Stored items
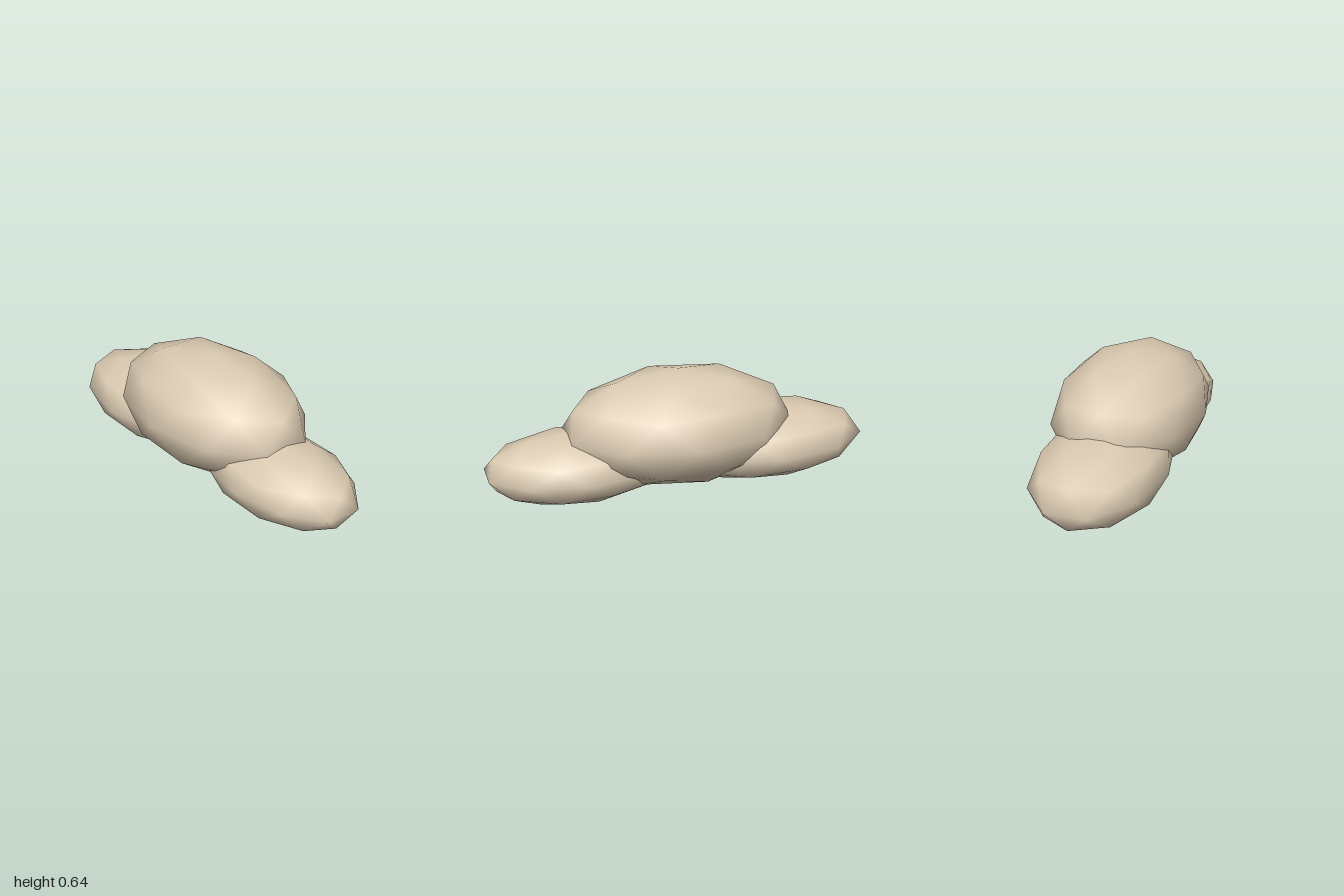
import * as THREE from 'three';

// Smooth 42-point icosphere standing on one corner, stretched to an ellipsoid
function puffGeometry(rx, ry, rz) {
  const geometry = new THREE.IcosahedronGeometry(1, 1);
  const golden = (1 + Math.sqrt(5)) / 2;
  geometry.rotateZ(-Math.atan(1 / golden)); // corner up, next corner towards +x
  geometry.scale(rx, ry, rz);
  return geometry;
}

export function createModel() {
  const group = new THREE.Group();
  group.name = 'cloud';

  const sand = new THREE.MeshStandardMaterial({ color: 0xdccbb2 });
  sand.name = 'sand';

  // Three overlapping puffs: name, centre, radii
  const puffs = [
    ['middlePuff', [0, 0.34, 0], [0.618, 0.305, 0.389]],
    ['rightPuff', [-0.465, 0.207, 0], [0.563, 0.195, 0.327]],
    ['leftPuff', [0.54, 0.183, 0], [0.484, 0.183, 0.287]],
  ];
  for (const [name, centre, radii] of puffs) {
    const mesh = new THREE.Mesh(puffGeometry(...radii), sand);
    mesh.name = name;
    mesh.position.set(...centre);
    group.add(mesh);
  }
  return group;
}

**Try it:**
Would you return all the data exactly as given, minus the pictures?

**Response:**
import * as THREE from 'three';

// Smooth 42-point icosphere standing on one corner, stretched to an ellipsoid
function puffGeometry(rx, ry, rz) {
  const geometry = new THREE.IcosahedronGeometry(1, 1);
  const golden = (1 + Math.sqrt(5)) / 2;
  geometry.rotateZ(-Math.atan(1 / golden)); // corner up, next corner towards +x
  geometry.scale(rx, ry, rz);
  return geometry;
}

export function createModel() {
  const group = new THREE.Group();
  group.name = 'cloud';

  const sand = new THREE.MeshStandardMaterial({ color: 0xdccbb2 });
  sand.name = 'sand';

  // Three overlapping puffs: name, centre, radii
  const puffs = [
    ['middlePuff', [0, 0.34, 0], [0.618, 0.305, 0.389]],
    ['rightPuff', [-0.465, 0.207, 0], [0.563, 0.195, 0.327]],
    ['leftPuff', [0.54, 0.183, 0], [0.484, 0.183, 0.287]],
  ];
  for (const [name, centre, radii] of puffs) {
    const mesh = new THREE.Mesh(puffGeometry(...radii), sand);
    mesh.name = name;
    mesh.position.set(...centre);
    group.add(mesh);
  }
  return group;
}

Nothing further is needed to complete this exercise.